From the indiatimes.com article:
The Chinese cyber spies have penetrated so deep into the US system — ranging from its secure defence network, banking system, electricity grid to putting spy chips into its defence planes — that it can cause serious damage to the US any time, a top US official on counter-intelligence has said.

Listing out some of the examples of Chinese cyber spy penetration, he said: “We’re also seeing counterfeit routers and chips, and some of those chips have made their way into US military fighter aircraft.. You don’t sneak counterfeit chips into another nation’s aircraft to steal data. When it’s done intentionally, it’s done to degrade systems, or to have the ability to do so at a time of one’s choosing.” 

Read the article here.

Advertisements

From the article:
The United States is worried that Russia, China and OPEC oil-producing countries could use their growing financial clout to advance political goals, the top U.S. spy chief told Congress on Tuesday.

Such economic matters joined terrorism, nuclear proliferation and computer-network vulnerabilities as top U.S. security threats described by National Director of Intelligence Michael McConnell in an annual assessment.

McConnell said U.S. intelligence agencies had “concerns about the financial capabilities of Russia, China and OPEC countries and the potential use of their market access to exert financial leverage to political ends.”

Russia, bolstered in part by oil revenues, was positioning itself to control an energy supply and transportation network from Europe to East Asia, and the Russian military had begun to reverse a long decline, he told the Senate Intelligence Committee.

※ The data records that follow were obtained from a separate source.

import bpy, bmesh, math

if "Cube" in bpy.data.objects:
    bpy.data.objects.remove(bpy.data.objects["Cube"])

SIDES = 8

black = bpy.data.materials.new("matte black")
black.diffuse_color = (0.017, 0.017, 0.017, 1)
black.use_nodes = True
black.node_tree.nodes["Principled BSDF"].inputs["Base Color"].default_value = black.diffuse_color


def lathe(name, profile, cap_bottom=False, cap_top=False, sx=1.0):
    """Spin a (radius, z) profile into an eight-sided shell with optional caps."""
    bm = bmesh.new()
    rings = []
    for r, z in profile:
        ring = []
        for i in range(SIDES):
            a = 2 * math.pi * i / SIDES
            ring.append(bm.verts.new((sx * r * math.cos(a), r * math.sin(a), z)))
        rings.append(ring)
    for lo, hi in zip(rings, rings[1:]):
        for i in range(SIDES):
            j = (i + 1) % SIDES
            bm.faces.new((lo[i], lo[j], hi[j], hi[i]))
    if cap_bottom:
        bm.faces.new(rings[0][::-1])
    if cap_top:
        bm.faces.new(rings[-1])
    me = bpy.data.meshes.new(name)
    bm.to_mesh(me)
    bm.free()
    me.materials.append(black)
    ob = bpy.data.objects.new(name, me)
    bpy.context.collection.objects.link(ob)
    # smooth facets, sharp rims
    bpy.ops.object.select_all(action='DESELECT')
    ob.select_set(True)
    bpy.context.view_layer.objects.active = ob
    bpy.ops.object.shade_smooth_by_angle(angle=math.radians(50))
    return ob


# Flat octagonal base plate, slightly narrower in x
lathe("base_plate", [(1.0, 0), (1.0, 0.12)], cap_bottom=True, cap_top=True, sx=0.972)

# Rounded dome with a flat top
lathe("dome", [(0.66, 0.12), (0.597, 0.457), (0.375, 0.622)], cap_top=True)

China has pursued a policy of global engagement out of a desire to expand its growing economy and obtain access markets, resources, technology and expertise, McConnell said.

It seeks a constructive relationship with the United States and other countries, but as its influence grows “Beijing probably will increasingly expect its interests to be respected by other countries,” he said.

Russia and China have long been able to target U.S. computer systems to collect intelligence, he said. “The worrisome part is, today, they also could target information infrastructure systems for degradation or destruction.”

In the energy sector, a weak U.S. dollar had prompted some oil suppliers, including Iran, Syria and Libya, to ask for payment in other currencies, or to delink their currencies from the dollar, McConnell said. “Continued concerns about dollar depreciation could tempt other producers to follow suit.”

Read the article here.

From the article:
A commission concludes that China’s growing arsenal is being developed in ways designed to confront the United States. Clearly the People’s Republic is doing more these days than preparing for the 2008 Olympics.

The full report of the U.S.-China Economic and Security Review Commission released last week details the scope of China’s military buildup and the extent to which it is aimed at defeating the U.S. in any conflict over Taiwan.

“The Commission concluded that China is developing its military in ways that enhance its capacity to confront the United States,” the report states. “For example, China has developed capability to wage cyber-warfare and to destroy surveillance satellites overhead as part of its tactical, asymmetrical warfare arsenal.”

Gen. James E. Cartwright, vice chairman of the Joint Chiefs of Staff, told the commission that China is actively engaging in cyber-reconnaissance by probing the computer networks of U.S. government agencies as well as private companies.

The last paragraph of the article:
Former supreme leader Deng Xiaoping advised China’s military to “hide our capacities and bide our time, be good at maintaining a low profile.” Beijing’s ultimate weapon may be patience.

See the article here.

Boycott Chinese goods when possible! Don’t fund China’s war against the U.S.

From the article:
A Chinese company with ties to Beijing’s military and past links to Saddam Hussein’s army in Iraq and the Taliban will gain access to U.S. defense-network technology under a proposed merger, Pentagon officials say.

Huawei Technologies will merge with the Massachusetts-based 3Com network-equipment manufacturer in a deal announced last week. Huawei has been linked to the U.N. oil-for-food scandal, which involved millions of dollars in payoffs to Saddam’s regime during a time of U.N. sanctions.

The announced merger follows a July computer attack on the Pentagon that U.S. intelligence officials say involved Chinese military hackers. The hackers were detected breaking into Pentagon computers, including an e-mail system close to Defense Secretary Robert M. Gates.

Read the article here.
Printer version here.

From the article:
The Chinese military hacked into a Pentagon computer network in June in the most successful cyber attack on the US defense department, say American ­officials.

Read the article here.
Printer version here.

Diplomacide Mothballed

Diplomacide has been mothballed.
December 2017
M T W T F S S
« Jun    
 123
45678910
11121314151617
18192021222324
25262728293031